What Qualifies as Errors in Benefits Administration?
Many employers offer benefits such as health insurance, dental insurance, vision insurance, and life insurance as a convenience to employees and to help them compete for talent. When benefits aren’t administered properly, your business is exposed to the possibility of lawsuits. This can include both administrative errors, such as forgetting to enroll someone in a benefit they signed up for, and omissions, such as not providing required information about a benefit.
Errors in benefits administration are surprisingly common. Some examples of errors include:
- Inaccurately describing benefits plan and eligibility rules to employees, their dependents or family members, and beneficiaries. This can include omissions, such as forgetting to inform employees of important benefits changes.
- Improperly maintaining employee benefits files and records, including paper records and electronic records.
- Clerical errors surrounding enrollment, plan maintenance, and the appropriate addition or removal of employees, dependents, and beneficiaries from plans.
For example, if your company offers health insurance to employees but due to an administrative error fails to enroll a certain employee, you could be held liable for medical expenses if said employee is ever hospitalized.

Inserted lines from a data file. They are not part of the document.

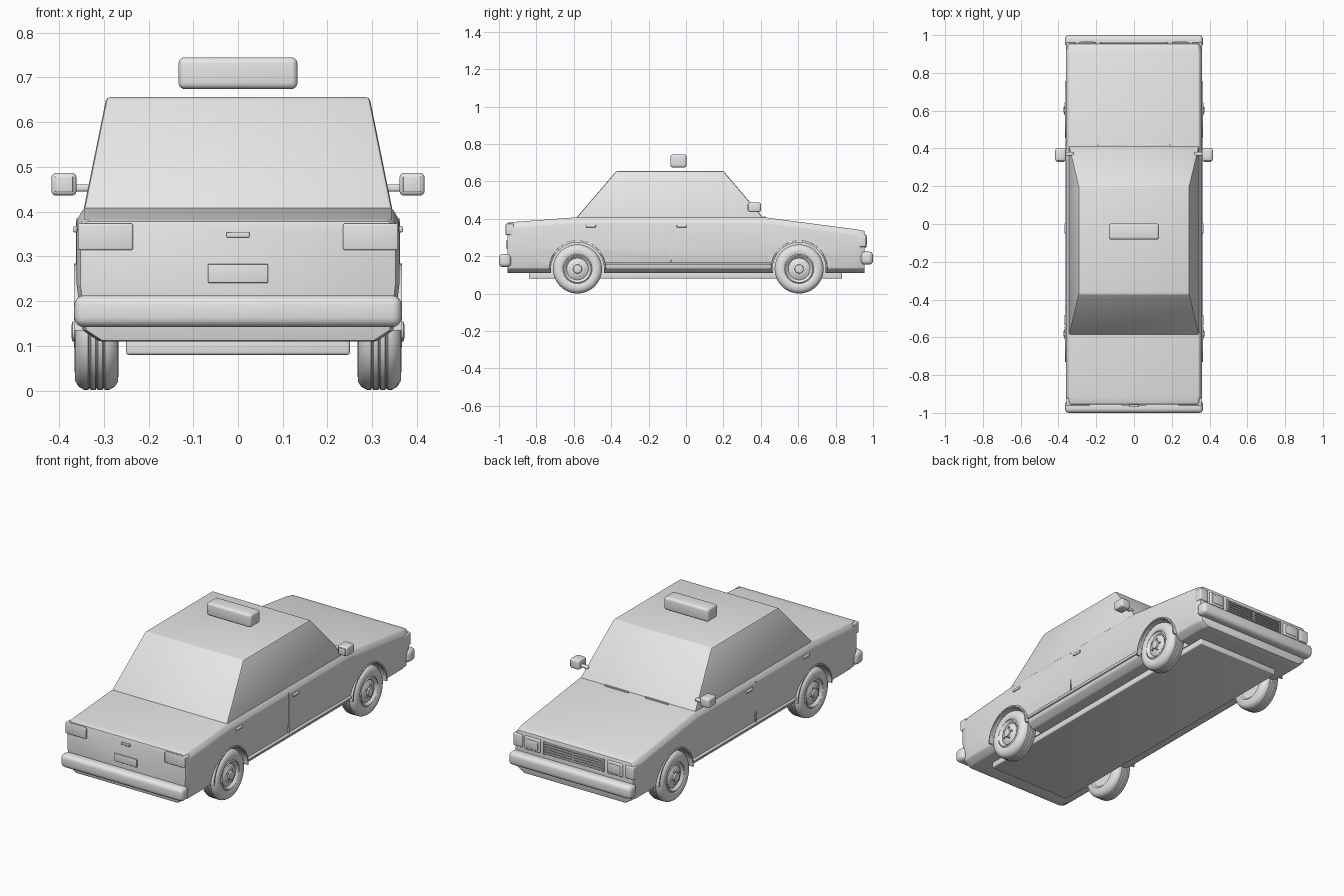
import bpy, bmesh, math
from mathutils import Matrix, Vector

if "Cube" in bpy.data.objects:
    bpy.data.objects.remove(bpy.data.objects["Cube"], do_unlink=True)

GREY = (0.8, 0.8, 0.8, 1)
paint = bpy.data.materials.new("plain_grey")
paint.use_nodes = True
paint.diffuse_color = GREY
paint.node_tree.nodes["Principled BSDF"].inputs["Base Color"].default_value = GREY


def finish(bm, name, bevel=0.0, segments=3):
    """Turn a bmesh into a shaded object with applied rounding."""
    bmesh.ops.recalc_face_normals(bm, faces=bm.faces)
    if bevel:
        edges = [e for e in bm.edges if len(e.link_faces) == 2 and e.calc_face_angle() > 0.5]
        bmesh.ops.bevel(bm, geom=edges, offset=bevel, segments=segments,
                        profile=0.5, affect='EDGES', clamp_overlap=True)
    mesh = bpy.data.meshes.new(name)
    bm.to_mesh(mesh)
    bm.free()
    mesh.materials.append(paint)
    obj = bpy.data.objects.new(name, mesh)
    bpy.context.collection.objects.link(obj)
    smooth(obj)
    return obj


def smooth(obj):
    bpy.ops.object.select_all(action='DESELECT')
    obj.select_set(True)
    bpy.context.view_layer.objects.active = obj
    bpy.ops.object.shade_smooth_by_angle(angle=math.radians(35))


def box(name, x, y, z, bevel=0.0, segments=3):
    """Box from (min, max) ranges."""
    bm = bmesh.new()
    bmesh.ops.create_cube(bm, size=1)
    for v in bm.verts:
        v.co = Vector([r[0] if c < 0 else r[1] for c, r in zip(v.co, (x, y, z))])
    return finish(bm, name, bevel, segments)


def pair(name, x, y, z, bevel=0.0):
    """Mirrored boxes; x is given for the left side."""
    box("left_" + name, x, y, z, bevel)
    box("right_" + name, (-x[1], -x[0]), y, z, bevel)


def loft(name, rings, bevel=0.0):
    bm = bmesh.new()
    loops = [[bm.verts.new(p) for p in ring] for ring in rings]
    n = len(loops[0])
    for a, b in zip(loops, loops[1:]):
        for i in range(n):
            j = (i + 1) % n
            bm.faces.new((a[i], a[j], b[j], b[i]))
    bm.faces.new(loops[0])
    bm.faces.new(loops[-1])
    return finish(bm, name, bevel, 2)


def lathe(name, profile, centre, side, steps=48):
    """Spin (x, radius) points about a sideways axle."""
    bm = bmesh.new()
    verts = [bm.verts.new((x, 0, r)) for x, r in profile]
    edges = [bm.edges.new(e) for e in zip(verts, verts[1:])]
    bmesh.ops.spin(bm, geom=verts + edges, cent=(0, 0, 0), axis=(1, 0, 0),
                   angle=math.tau, steps=steps)
    bmesh.ops.remove_doubles(bm, verts=bm.verts, dist=0.0001)
    bmesh.ops.transform(bm, matrix=Matrix.Translation(centre) @ Matrix.Diagonal((side, 1, 1, 1)),
                        verts=bm.verts)
    return finish(bm, name)


# Lower body: one cross-section swept through stations along the car
def body_ring(y, top, width):
    half = [(0.31, 0.11), (0.348, 0.135), (0.361, 0.24), (0.361, top - 0.028), (0.345, top)]
    half = [(x * width, z) for x, z in half]
    return [(x, y, z) for x, z in half] + [(-x, y, z) for x, z in reversed(half)]


STATIONS = [(-0.955, 0.38, 0.98), (-0.91, 0.384, 1), (-0.59, 0.408, 1),
            (0.42, 0.408, 1), (0.91, 0.344, 1), (0.955, 0.335, 0.98)]
body = loft("body", [body_ring(*s) for s in STATIONS], 0.006)

# Wheel wells
AXLES = {"rear": -0.58, "front": 0.605}
for y in AXLES.values():
    for side in (1, -1):
        bm = bmesh.new()
        bmesh.ops.create_cone(bm, cap_ends=True, segments=48, radius1=0.142, radius2=0.142, depth=0.2,
                              matrix=Matrix.Translation((side * 0.355, y, 0.132))
                              @ Matrix.Rotation(math.pi / 2, 4, 'Y'))
        cutter = finish(bm, "well_cutter")
        cutter.hide_render = True
        cut = body.modifiers.new("well", 'BOOLEAN')
        cut.operation, cut.solver, cut.object = 'DIFFERENCE', 'EXACT', cutter
        bpy.ops.object.select_all(action='DESELECT')
        bpy.context.view_layer.objects.active = body
        bpy.ops.object.modifier_apply(modifier=cut.name)
        bpy.data.objects.remove(cutter, do_unlink=True)
smooth(body)

# Cabin and underfloor
def rect(x, y0, y1, z):
    return [(-x, y0, z), (x, y0, z), (x, y1, z), (-x, y1, z)]


loft("cabin", [rect(0.346, -0.592, 0.418, 0.4), rect(0.294, -0.372, 0.2, 0.656)], 0.008)
box("underfloor", (-0.25, 0.25), (-0.84, 0.835), (0.08, 0.12), 0.006)

# Wheels, each with a grooved tyre, dished rim and hub
tyre = [(0.275, 0.075), (0.267, 0.085), (0.268, 0.112), (0.276, 0.124), (0.288, 0.13)]
for groove in (0.300, 0.316, 0.332):
    tyre += [(groove - 0.003, 0.131), (groove - 0.001, 0.127),
             (groove + 0.001, 0.127), (groove + 0.003, 0.131)]
tyre += [(0.344, 0.13), (0.356, 0.123), (0.364, 0.11), (0.365, 0.088), (0.36, 0.078), (0.35, 0.076)]
rim = [(0.275, 0), (0.275, 0.078), (0.358, 0.078), (0.363, 0.072), (0.358, 0.064), (0.35, 0.058),
       (0.355, 0.05), (0.36, 0.034), (0.362, 0.024), (0.37, 0.022), (0.372, 0.014), (0.372, 0)]
for end, y in AXLES.items():
    for label, side in (("left", 1), ("right", -1)):
        tag = f"{end}_{label}_"
        centre = (0, y, 0.132)
        lathe(tag + "tyre", tyre, centre, side)
        lathe(tag + "rim", rim, centre, side)
        # Wheel bolts
        bm = bmesh.new()
        for i in range(5):
            a = math.tau * i / 5
            bmesh.ops.create_cone(bm, cap_ends=True, segments=8, radius1=0.005, radius2=0.005,
                                  depth=0.012, matrix=Matrix.Translation(
                                      (side * 0.361, y + 0.032 * math.cos(a), 0.132 + 0.032 * math.sin(a)))
                                  @ Matrix.Rotation(math.pi / 2, 4, 'Y'))
        finish(bm, tag + "bolts")
        # Arch lip
        lip = []
        for i in range(25):
            a = math.pi * i / 24
            lip.append([(side * x, y + r * math.cos(a), 0.135 + r * math.sin(a))
                        for x, r in ((0.345, 0.142), (0.366, 0.142), (0.366, 0.149), (0.345, 0.152))])
        loft(tag + "arch_lip", lip)

# Bumpers
box("rear_bumper", (-0.366, 0.366), (-1.0, -0.935), (0.142, 0.213), 0.022, 4)
box("front_bumper", (-0.366, 0.366), (0.935, 1.0), (0.155, 0.225), 0.022, 4)

# Tail end
pair("tail_light", (0.235, 0.358), (-0.964, -0.922), (0.314, 0.374), 0.004)
box("number_plate", (-0.067, 0.067), (-0.962, -0.95), (0.241, 0.283), 0.002)
box("boot_handle", (-0.026, 0.026), (-0.966, -0.95), (0.342, 0.354), 0.003)

# Nose
pair("headlight", (0.2, 0.293), (0.945, 0.963), (0.247, 0.317), 0.005)
pair("headlight_lens", (0.212, 0.281), (0.95, 0.967), (0.258, 0.306), 0.004)
pair("indicator", (0.307, 0.36), (0.915, 0.963), (0.25, 0.317), 0.005)
for i in range(5):
    z = 0.25 + 0.0135 * i
    box(f"grille_slat_{i + 1}", (-0.172, 0.172), (0.945, 0.963), (z, z + 0.008), 0.002)
pair("grille_post", (0.172, 0.18), (0.945, 0.964), (0.247, 0.316), 0.002)
box("grille_bar", (-0.004, 0.004), (0.945, 0.962), (0.25, 0.312))

# Flank trim
pair("rear_door_handle", (0.352, 0.369), (-0.535, -0.482), (0.354, 0.368), 0.004)
pair("front_door_handle", (0.352, 0.369), (-0.05, 0.003), (0.354, 0.368), 0.004)
pair("door_seam", (0.355, 0.362), (-0.083, -0.078), (0.17, 0.385))
pair("sill_strip", (0.345, 0.362), (-0.43, 0.455), (0.152, 0.166), 0.004)

# Mirrors
pair("mirror_arm", (0.32, 0.375), (0.362, 0.382), (0.445, 0.461), 0.005)
pair("mirror", (0.361, 0.417), (0.333, 0.4), (0.436, 0.487), 0.01)
pair("mirror_glass", (0.369, 0.409), (0.329, 0.337), (0.444, 0.479), 0.002)

# Wipers at the base of the windscreen
pair("wiper", (0.05, 0.19), (0.415, 0.424), (0.402, 0.413), 0.002)

# Roof sign
box("roof_sign", (-0.133, 0.133), (-0.083, 0.003), (0.674, 0.745), 0.014, 4)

We all know how expensive health care is, so it stands to reason that these types of seemingly minor clerical errors can have serious financial consequences for a small business.
Similarly, providing misinformation to employees is another error that’s easy to make. For example, if your benefits administrator tells an employee that an insurance plan covers their daughter, but their daughter is too old and ineligible for coverage, it’s considered an error.
In today’s digital world, employers also have to be cautious about maintaining employee records digitally. In the case of data loss or accidental deletion, they could be liable for damages resulting from misplaced employee benefits files.
Even an employee who is terminated could be affected by errors in benefits processing or administration, and bring suit. For example, if you accidentally fail to provide the proper notification of COBRA coverage options to an employee who leaves the company, that is considered an error.